---------- THE RECORDS
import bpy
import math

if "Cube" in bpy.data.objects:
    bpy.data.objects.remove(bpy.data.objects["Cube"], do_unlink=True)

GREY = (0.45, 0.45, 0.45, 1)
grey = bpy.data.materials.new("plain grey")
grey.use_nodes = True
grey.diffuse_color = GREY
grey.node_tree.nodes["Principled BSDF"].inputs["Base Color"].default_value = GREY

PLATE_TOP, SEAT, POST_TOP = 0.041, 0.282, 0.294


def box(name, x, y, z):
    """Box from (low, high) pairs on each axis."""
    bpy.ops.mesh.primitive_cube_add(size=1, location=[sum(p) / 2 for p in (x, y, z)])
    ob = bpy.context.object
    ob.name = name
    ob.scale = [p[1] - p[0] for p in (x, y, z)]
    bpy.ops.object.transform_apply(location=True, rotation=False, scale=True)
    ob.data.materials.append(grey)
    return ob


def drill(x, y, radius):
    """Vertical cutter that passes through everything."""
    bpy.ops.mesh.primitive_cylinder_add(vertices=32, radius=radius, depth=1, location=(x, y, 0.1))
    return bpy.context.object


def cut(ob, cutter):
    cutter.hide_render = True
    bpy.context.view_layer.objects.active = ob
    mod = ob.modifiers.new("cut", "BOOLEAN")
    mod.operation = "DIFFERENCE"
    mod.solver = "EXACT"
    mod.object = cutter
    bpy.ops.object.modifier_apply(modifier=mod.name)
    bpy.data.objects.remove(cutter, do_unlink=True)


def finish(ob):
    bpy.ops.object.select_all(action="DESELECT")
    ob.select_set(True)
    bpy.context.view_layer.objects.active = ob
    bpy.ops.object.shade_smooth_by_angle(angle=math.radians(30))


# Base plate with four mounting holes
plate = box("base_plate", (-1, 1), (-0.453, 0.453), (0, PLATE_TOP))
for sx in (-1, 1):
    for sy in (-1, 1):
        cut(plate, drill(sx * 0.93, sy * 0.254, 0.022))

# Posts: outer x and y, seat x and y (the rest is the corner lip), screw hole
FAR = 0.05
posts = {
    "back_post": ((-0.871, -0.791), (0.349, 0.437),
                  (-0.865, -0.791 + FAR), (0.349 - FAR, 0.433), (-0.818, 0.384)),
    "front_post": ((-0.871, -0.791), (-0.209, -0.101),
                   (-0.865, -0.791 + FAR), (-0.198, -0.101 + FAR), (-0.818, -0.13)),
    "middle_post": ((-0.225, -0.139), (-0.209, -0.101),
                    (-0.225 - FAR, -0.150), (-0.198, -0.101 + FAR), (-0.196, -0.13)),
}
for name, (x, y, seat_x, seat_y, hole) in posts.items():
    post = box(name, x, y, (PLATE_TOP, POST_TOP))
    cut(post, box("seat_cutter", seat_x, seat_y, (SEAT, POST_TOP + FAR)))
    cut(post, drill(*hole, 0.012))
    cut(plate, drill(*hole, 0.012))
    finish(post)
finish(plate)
--------------------
From the entries, copy out each line containing the word "name".

COMPLETED TASK »
def box(name, x, y, z):
    ob.name = name
    bpy.ops.object.modifier_apply(modifier=mod.name)
for name, (x, y, seat_x, seat_y, hole) in posts.items():
    post = box(name, x, y, (PLATE_TOP, POST_TOP))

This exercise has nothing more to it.